“Once they graduate, the students that are in this clinical program are hoping to work with a pediatric population as nurse,” said Sarah Pollesch, a College of Nursing instructor who has helped establish the Beaming collaboration.
This fall, there are seven College of Nursing students in the program, about the same number as two previous sessions. Beaming runs the program for six weeks with its Neenah school district partners. Tuesday mornings, Neenah students are bused to the ranch. UW Oshkosh nursing students meet them there and are assigned as side-walkers, helping lead and guide the children on horseback.
“We start in Week One, and the nursing students are able to see a baseline and are able to work with (the children) and get them to excel during their therapy,” Pollesch said. “… Some of the feedback from them is that they are so happy that they get to see (the children) progress.”
Olson said the program is, from her vantage, mutually-beneficial to both the college and elementary school students. Beaming’s horses serves as unifying presences and energy sources in forming a relationship between the two students.
“Last week, both of the kids I was assigned to clicked,” Olson said. “It worked. We got through. It was rewarding.”
Mary Fischer, a nurse-midwife, UW Oshkosh alumna and current associate professor of nursing at Marion University, serves on the Beaming volunteer board. She said the UW Oshkosh College of Nursing collaboration is one of the many creative, community-connected experiences her organization is pushing itself to continue developing.
“We wanted to look out into the community to see if there were some partnerships that we could form that would be beneficial, both ways,” Fischer said. “So, Sarah (Pollesch) was a great connection with UWO. We said, ‘Are you looking for a clinical site? How would this work?’ What they have done for us first of all is bring us fresh ideas.”
Collaboration a two-way benefit
Fischer and Pollesch said the UW Oshkosh nursing students have helped serve Beaming as they have benefited from the unique educational experience.
“The cool part about this program is not only do we come together and partner with the Neenah Joint School District to assess the kids, but we also complete our huge semester project out here. It’s about 40 hours of work, called an ‘aggregate project,’” Pollesch said.
She said the first project done involved creation of a program assessment tool that Beaming could use. Students developed a form that the side-walkers or lead instructors could use to log and measure the Neenah students’ progress.

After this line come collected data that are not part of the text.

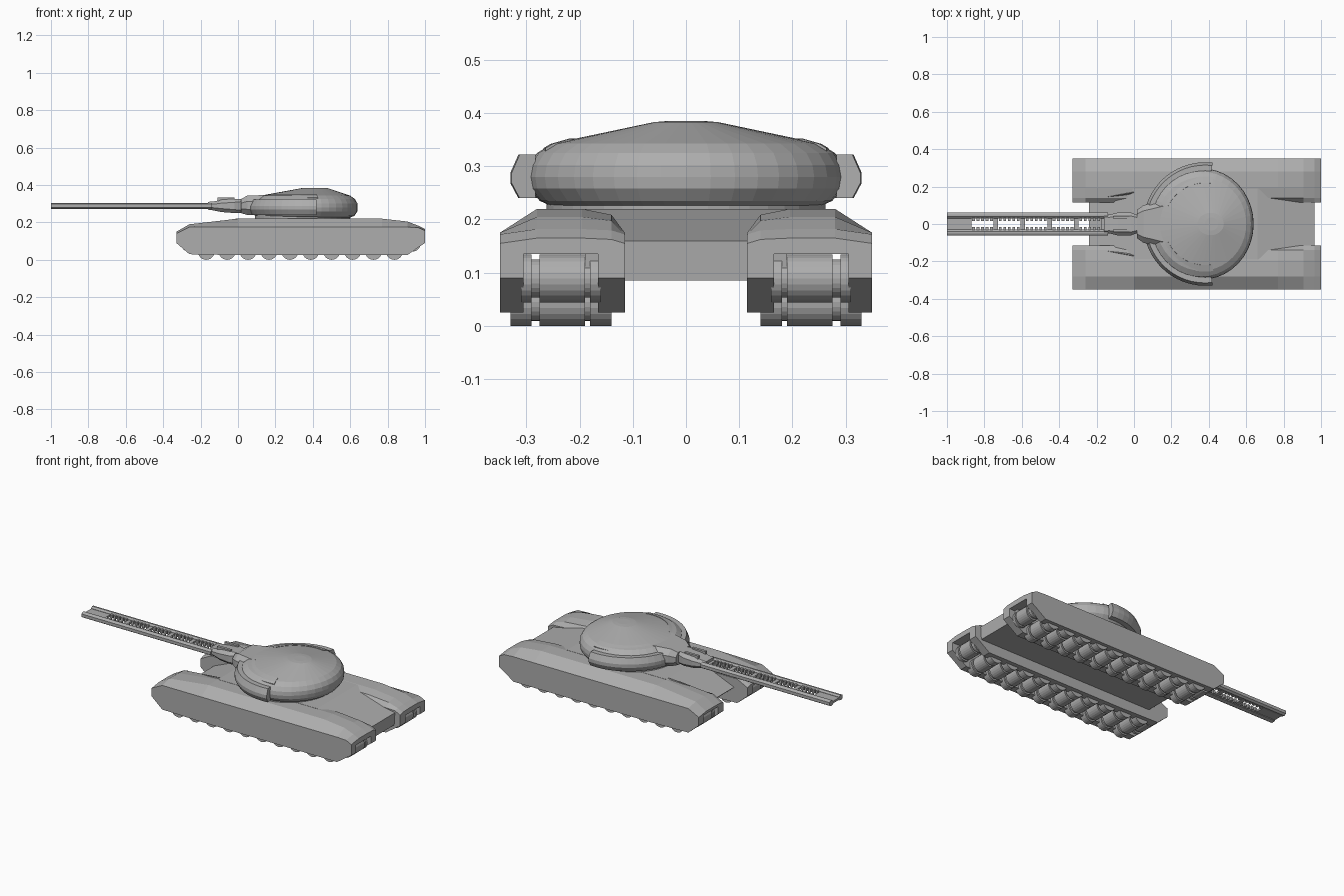
import bpy, bmesh, math
from math import sin, cos, pi, radians

cube = bpy.data.objects.get("Cube")
if cube:
    bpy.data.objects.remove(cube, do_unlink=True)

grey = bpy.data.materials.new("plain_grey")
grey.use_nodes = True
colour = (0.42, 0.42, 0.42, 1)
grey.diffuse_color = colour
grey.node_tree.nodes["Principled BSDF"].inputs["Base Color"].default_value = colour


def add_loft(bm, rings):
    """Skin a list of equal-length point rings and cap both ends."""
    rows = [[bm.verts.new(p) for p in ring] for ring in rings]
    n = len(rows[0])
    for a, b in zip(rows, rows[1:]):
        for i in range(n):
            j = (i + 1) % n
            bm.faces.new((a[i], a[j], b[j], b[i]))
    bm.faces.new(rows[0][::-1])
    bm.faces.new(rows[-1])


def add_box(bm, x0, x1, y0, y1, z0, z1):
    add_loft(bm, [[(x, y0, z0), (x, y1, z0), (x, y1, z1), (x, y0, z1)]
                  for x in (x0, x1)])


def make(name, bm, mirror=False):
    bmesh.ops.recalc_face_normals(bm, faces=bm.faces)
    mesh = bpy.data.meshes.new(name)
    bm.to_mesh(mesh)
    bm.free()
    mesh.materials.append(grey)
    obj = bpy.data.objects.new(name, mesh)
    bpy.context.collection.objects.link(obj)
    if mirror:
        mod = obj.modifiers.new("mirror", "MIRROR")
        mod.use_axis = (False, True, False)
    return obj


def loft(name, rings, mirror=False):
    bm = bmesh.new()
    add_loft(bm, rings)
    return make(name, bm, mirror)


# Track pods: a hollow channel section, open below and at both ends
def pod_section(x, zb, zs, zt):
    zc = 0.135
    return [(x, y, z) for y, z in (
        (.115, zb), (.165, zb), (.165, zc), (.305, zc), (.305, zb), (.35, zb),
        (.35, zs), (.28, zt), (.195, zt), (.14, zs + .75 * (zt - zs)), (.115, zs))]


loft("track_pod", [pod_section(*s) for s in (
    (-.33, .09, .14, .15), (-.26, .03, .175, .19), (0, .025, .175, .22),
    (.77, .025, .175, .22), (.905, .025, .175, .205),
    (.965, .067, .172, .182), (1.0, .09, .155, .165))], mirror=True)

# Central hull between the pods, with sloping nose and tail
hull_profile = ((-.24, .12), (-.2, .085), (.96, .085), (.965, .16),
                (.66, .22), (0, .22))
loft("hull", [[(x, y, z) for x, z in hull_profile] for y in (-.19, .19)])

# Deck ridges leading from the front of each pod
loft("deck_ridge", [[(-.17, .135, .16), (-.17, .15, .16), (-.17, .14, .192)],
                    [(0, .15, .2), (0, .18, .2), (0, .17, .222)]], mirror=True)

# Grooved road wheels and raised end wheels
R = 0.045
wheel_profile = [(.14, R), (.18, R), (.18, .036), (.19, .036), (.19, R), (.275, R),
                 (.275, .036), (.29, .036), (.29, R), (.33, R)]


def add_wheel(bm, x, z, lo, hi):
    add_loft(bm, [[(x + r * cos(a), min(max(y, lo), hi), z + r * sin(a))
                   for a in (2 * pi * k / 24 for k in range(24))]
                  for y, r in wheel_profile])


wheels = bmesh.new()
for i in range(10):
    add_wheel(wheels, -.17 + i * .1118, R, .14, .33)
make("road_wheels", wheels, mirror=True)
wheels = bmesh.new()
for x in (-.262, .932):
    add_wheel(wheels, x, .089, .16, .31)
make("end_wheels", wheels, mirror=True)


# Turret: neck and flattened dome with an off-centre crown
def circle(cx, rx, ry, z, n=40):
    return [(cx + rx * cos(2 * pi * k / n), ry * sin(2 * pi * k / n), z)
            for k in range(n)]


loft("turret_neck", [circle(.345, .255, .262, z) for z in (.2, .24)])
loft("turret_dome", [circle(*s) for s in (
    (.36, .24, .255, .226), (.36, .262, .275, .235), (.36, .278, .294, .258),
    (.36, .28, .298, .28), (.36, .278, .294, .302), (.36, .265, .28, .325),
    (.36, .24, .25, .343), (.41, .07, .06, .383), (.415, .035, .035, .385))])


# Front block of the turret and the tapered gun mantlet
def eight(x, w, z0, z1):
    c = min(w, z1 - z0) * .3
    return [(x, w, z0 + c), (x, w, z1 - c), (x, w - c, z1), (x, c - w, z1),
            (x, -w, z1 - c), (x, -w, z0 + c), (x, c - w, z0), (x, w - c, z0)]


loft("turret_nose", [eight(.015, .075, .25, .325), eight(.05, .1, .24, .343),
                     eight(.16, .13, .235, .347)])
loft("mantlet", [eight(-.16, .05, .268, .31), eight(-.13, .05, .264, .312),
                 eight(-.085, .062, .255, .322), eight(-.02, .062, .25, .326),
                 eight(.03, .045, .25, .326)])
bm = bmesh.new()
for y in (-.035, .035):
    add_box(bm, -.11, -.02, y - .008, y + .008, .31, .333)
make("mantlet_ribs", bm)


# Curved side armour and raised roof strips following the turret's edge
def arc(name, section, a0, a1, cx, steps=12):
    rings = []
    for k in range(steps + 1):
        a = radians(a0 + (a1 - a0) * k / steps)
        rings.append([(cx + r * cos(a), r * sin(a), z) for r, z in section])
    loft(name, rings, mirror=True)


arc("side_armour", ((.285, .24), (.315, .24), (.33, .268), (.33, .288),
                    (.315, .322), (.285, .322)), 83, 164, .38)
arc("roof_strip", ((.215, .33), (.268, .322), (.268, .334), (.255, .342),
                   (.22, .352)), 80, 155, .38)

# Gun: two chamfered rails joined by a floor pierced with slots
rail = ((.03, .277), (.05, .272), (.062, .28), (.062, .298), (.05, .305),
        (.04, .305), (.03, .296))
loft("gun_rail", [[(x, y, z) for y, z in rail] for x in (-1, -.14)], mirror=True)

slots = [(-.87 + i * .1435, -.75 + i * .1435) for i in range(5)]
bm = bmesh.new()
start = -1
for a, b in slots + [(-.14, 0)]:
    add_box(bm, start, a, -.032, .032, .281, .294)
    start = b
make("gun_floor", bm)

# Small teeth along the edges of each slot
bm = bmesh.new()
for a, b in slots:
    for k in range(5):
        x = a + (k + .5) * (b - a) / 5
        add_box(bm, x - .007, x + .007, .016, .032, .28, .3)
make("gun_teeth", bm, mirror=True)
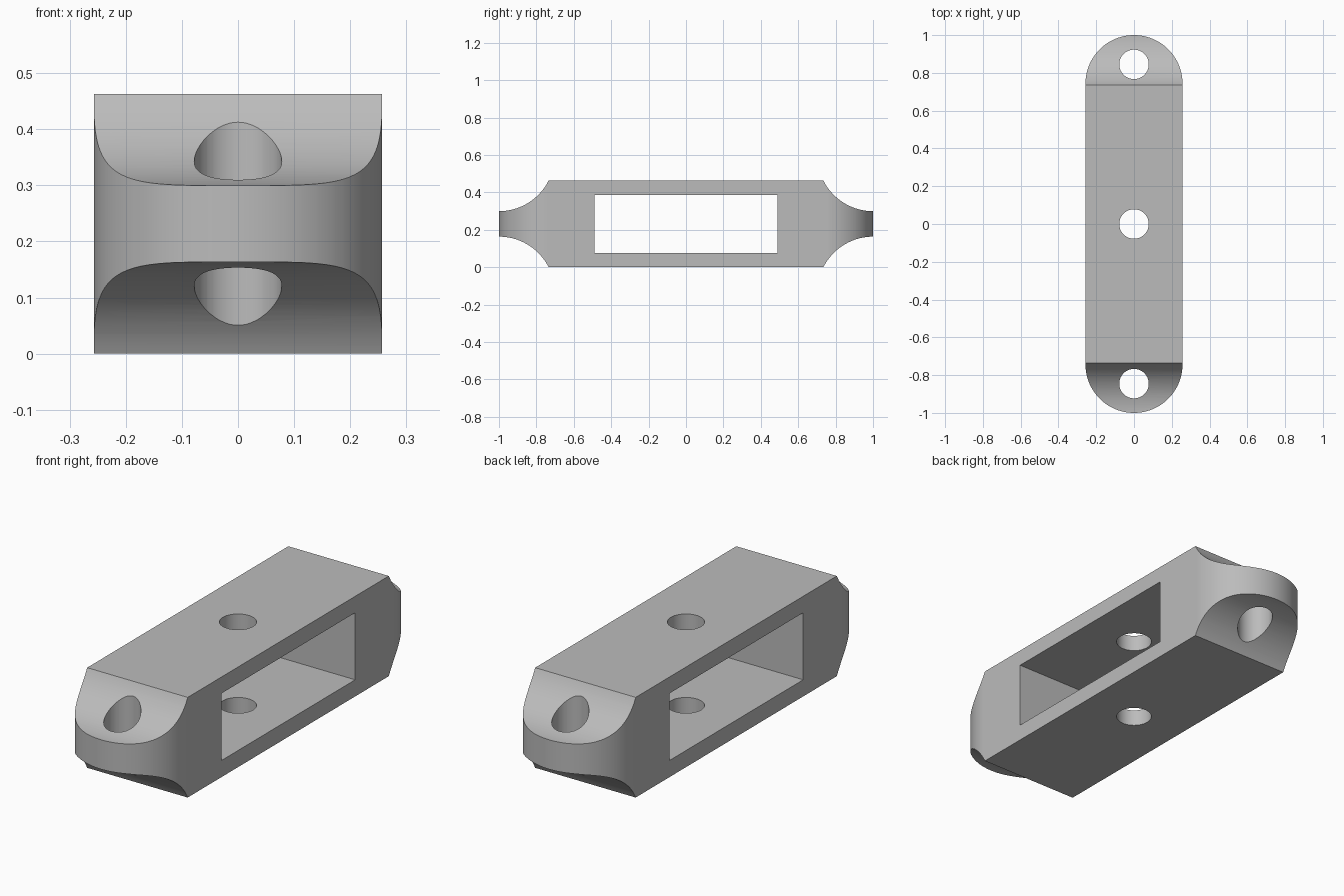
import bpy
from math import sin, cos, pi, asin, radians
from mathutils import Matrix, Vector

cube = bpy.data.objects.get("Cube")
if cube:
    bpy.data.objects.remove(cube, do_unlink=True)

HEIGHT, HALF_W, HALF_L = 0.463, 0.257, 1.0
MID = HEIGHT / 2
SCOOP_R = 0.297          # radius of the concave end scoops
TIP = 0.068              # half thickness at the tips
HOLE_R = 0.078
END_HOLE_Y = 0.845

grey = bpy.data.materials.new("plain_grey")
grey.use_nodes = True
colour = (0.5, 0.5, 0.5, 1)
grey.diffuse_color = colour
grey.node_tree.nodes["Principled BSDF"].inputs["Base Color"].default_value = colour


def prism(name, outline, axis, start, end):
    """Extrude a 2D outline along x (outline is y, z) or z (outline is x, y)."""
    def place(p, t):
        return (t, p[0], p[1]) if axis == "x" else (p[0], p[1], t)
    n = len(outline)
    verts = [place(p, t) for t in (start, end) for p in outline]
    faces = [list(reversed(range(n))), list(range(n, 2 * n))]
    faces += [(i, (i + 1) % n, n + (i + 1) % n, n + i) for i in range(n)]
    mesh = bpy.data.meshes.new(name)
    mesh.from_pydata(verts, [], faces)
    mesh.materials.append(grey)
    obj = bpy.data.objects.new(name, mesh)
    bpy.context.collection.objects.link(obj)
    return obj


def arc(cx, cy, r, a0, a1, steps):
    return [(cx + r * cos(a0 + (a1 - a0) * i / steps),
             cy + r * sin(a0 + (a1 - a0) * i / steps)) for i in range(steps + 1)]


def cut(target, cutter, operation):
    mod = target.modifiers.new(cutter.name, "BOOLEAN")
    mod.operation, mod.solver, mod.object = operation, "EXACT", cutter
    bpy.context.view_layer.objects.active = target
    bpy.ops.object.modifier_apply(modifier=mod.name)
    bpy.data.objects.remove(cutter, do_unlink=True)


# Side profile: flat top and bottom with a concave scoop at each corner
sweep = asin(1 - (MID - TIP) / SCOOP_R)
scoop = arc(HALF_L, TIP + SCOOP_R, SCOOP_R, -pi / 2, -pi + sweep, 24)
upper = scoop + [(-y, z) for y, z in reversed(scoop)]
profile = [(y, MID + z) for y, z in upper]
profile += [(y, MID - z) for y, z in reversed(upper)]
body = prism("turnbuckle_body", profile, "x", -HALF_W - 0.05, HALF_W + 0.05)

# Plan outline: straight sides with rounded ends
end_y = HALF_L - HALF_W
plan = arc(0, end_y, HALF_W, 0, pi, 64) + arc(0, -end_y, HALF_W, pi, 2 * pi, 64)
cut(body, prism("plan_cutter", plan, "z", -0.1, HEIGHT + 0.1), "INTERSECT")

# Rectangular window through the sides
window = [(-0.489, 0.077), (0.489, 0.077), (0.489, 0.387), (-0.489, 0.387)]
cut(body, prism("window_cutter", window, "x", -0.5, 0.5), "DIFFERENCE")

# Vertical holes at the centre and both ends
for y in (-END_HOLE_Y, 0, END_HOLE_Y):
    circle = arc(0, y, HOLE_R, 0, 2 * pi, 64)[:-1]
    cut(body, prism("hole_cutter", circle, "z", -0.1, HEIGHT + 0.1), "DIFFERENCE")

body.name = "link_body"
bpy.ops.object.select_all(action="DESELECT")
body.select_set(True)
bpy.context.view_layer.objects.active = body
bpy.ops.object.shade_smooth_by_angle(angle=radians(25))
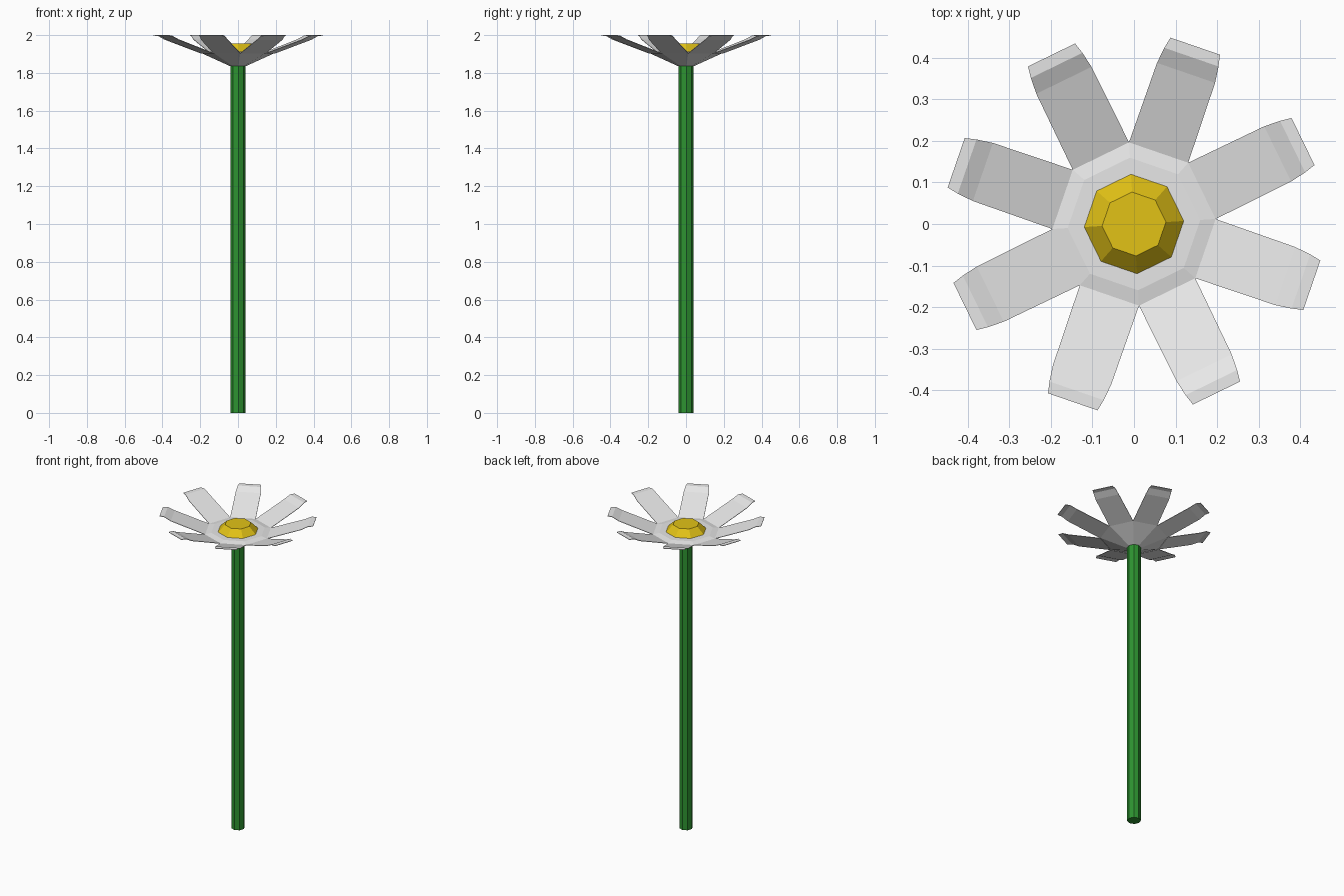
import bpy, bmesh, math

if "Cube" in bpy.data.objects:
    bpy.data.objects.remove(bpy.data.objects["Cube"])

N = 8
TWIST = math.radians(3.5)


def material(name, rgb):
    m = bpy.data.materials.new(name)
    m.diffuse_color = (*rgb, 1)
    m.use_nodes = True
    m.node_tree.nodes["Principled BSDF"].inputs["Base Color"].default_value = m.diffuse_color
    return m


white = material("petal white", (0.8, 0.8, 0.8))
yellow = material("centre yellow", (0.76, 0.54, 0.008))
green = material("stem green", (0.026, 0.29, 0.03))


def ring(bm, r, z):
    return [bm.verts.new((r * math.cos(TWIST + i * math.tau / N),
                          r * math.sin(TWIST + i * math.tau / N), z)) for i in range(N)]


def bridge(bm, a, b):
    for i in range(N):
        j = (i + 1) % N
        bm.faces.new((a[i], a[j], b[j], b[i]))


def finish(bm, name, mat, recalc=True):
    if recalc:
        bmesh.ops.recalc_face_normals(bm, faces=bm.faces)
    me = bpy.data.meshes.new(name)
    bm.to_mesh(me)
    bm.free()
    me.materials.append(mat)
    ob = bpy.data.objects.new(name, me)
    bpy.context.collection.objects.link(ob)
    return ob


def lathe(name, profile, mat):
    """Closed eight-sided solid from (radius, height) pairs."""
    bm = bmesh.new()
    rings = [ring(bm, r, z) for r, z in profile]
    for a, b in zip(rings, rings[1:]):
        bridge(bm, a, b)
    bm.faces.new(rings[0][::-1])
    bm.faces.new(rings[-1])
    return finish(bm, name, mat)


# Stem, flower base and yellow centre
lathe("stem", [(0.04, 0), (0.04, 1.84)], green)
lathe("flower_base", [(0.043, 1.836), (0.197, 1.906), (0.16, 1.913)], white)
lathe("flower_centre", [(0.121, 1.912), (0.077, 1.955)], yellow)

# Petals: (distance, half width, height) along each petal, with a flat curled tip
sections = [(0.182, 0.0754, 1.906), (0.385, 0.074, 1.978),
            (0.425, 0.069, 1.999), (0.453, 0.063, 2.0)]
THICK = 0.003
for k in range(N):
    ang = TWIST + (k + 0.5) * math.tau / N
    c, s = math.cos(ang), math.sin(ang)
    bm = bmesh.new()
    loops = []
    for d, w, z in sections:
        loops.append([bm.verts.new((d * c - t * s, d * s + t * c, z - dz))
                      for t, dz in ((-w, 0), (w, 0), (w, THICK), (-w, THICK))])
    for a, b in zip(loops, loops[1:]):
        for i in range(4):
            j = (i + 1) % 4
            bm.faces.new((a[i], a[j], b[j], b[i]))
    bm.faces.new(loops[0])
    bm.faces.new(loops[-1])
    finish(bm, f"petal_{k + 1}", white)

“Are students meeting objectives, are they remembering what was learned that week?” Pollesch said, explaining the metrics. “The second project was an emergency-preparedness manual. The students created a video that can be shared with new volunteers and workers at Beaming – ‘What do you do if there is a cut; what do you do if a child has a seizure?’”
The manual and video were also valuable to the Neenah Fire Department. College of Nursing students helped educate paramedics about the potentially unique circumstances that might develop in the event of a Beaming rider injury, including understanding the different dynamics involved in assessing and treating a child with a disability.
“As nurses, you need know what is normal and what is not normal, and if something deviates, ‘can we work with that?’” Fischer said.
More opportunities to partner
The early win-win success of the College of Nursing and Beaming collaboration has both partners thinking.
Already, new educational partnerships involve the UW Oshkosh kinesiology and physical education programs.
“There is a student who comes with a visual impairment, and he will lay backwards on the horse; he pets it – things like that. It’s really cool to see,” said Sherry Gutsch, a UW Oshkosh physical education major with a minor in adaptive physical education who will graduate in December.
Fischer said there has even been some preliminary conversation with, for example, English department faculty interested in potentially integrating a Beaming visit and experience into a course examining the Renaissance. She said Beaming is also in line to be a partner in fall 2014 when the University’s transformed general-education program, the University Studies Program (USP), begins its first wave of community-learning experiences, another facet of USP all UW Oshkosh students will take part in.
“UWO has been so open,” Fischer said.
Meanwhile, the College of Nursing partnership continues to strengthen. Some of the early beneficiaries of the educational experience who have graduated and entered the workforce as nurses have continued on at Beaming as volunteers, Fischer said.
It’s not only an example of the values of lifelong citizenship and community-service taking root in graduates, it’s also a validation of Beaming’s mission, Fischer said.
“One of the nicest compliments we have is when students stay as volunteers,” she said.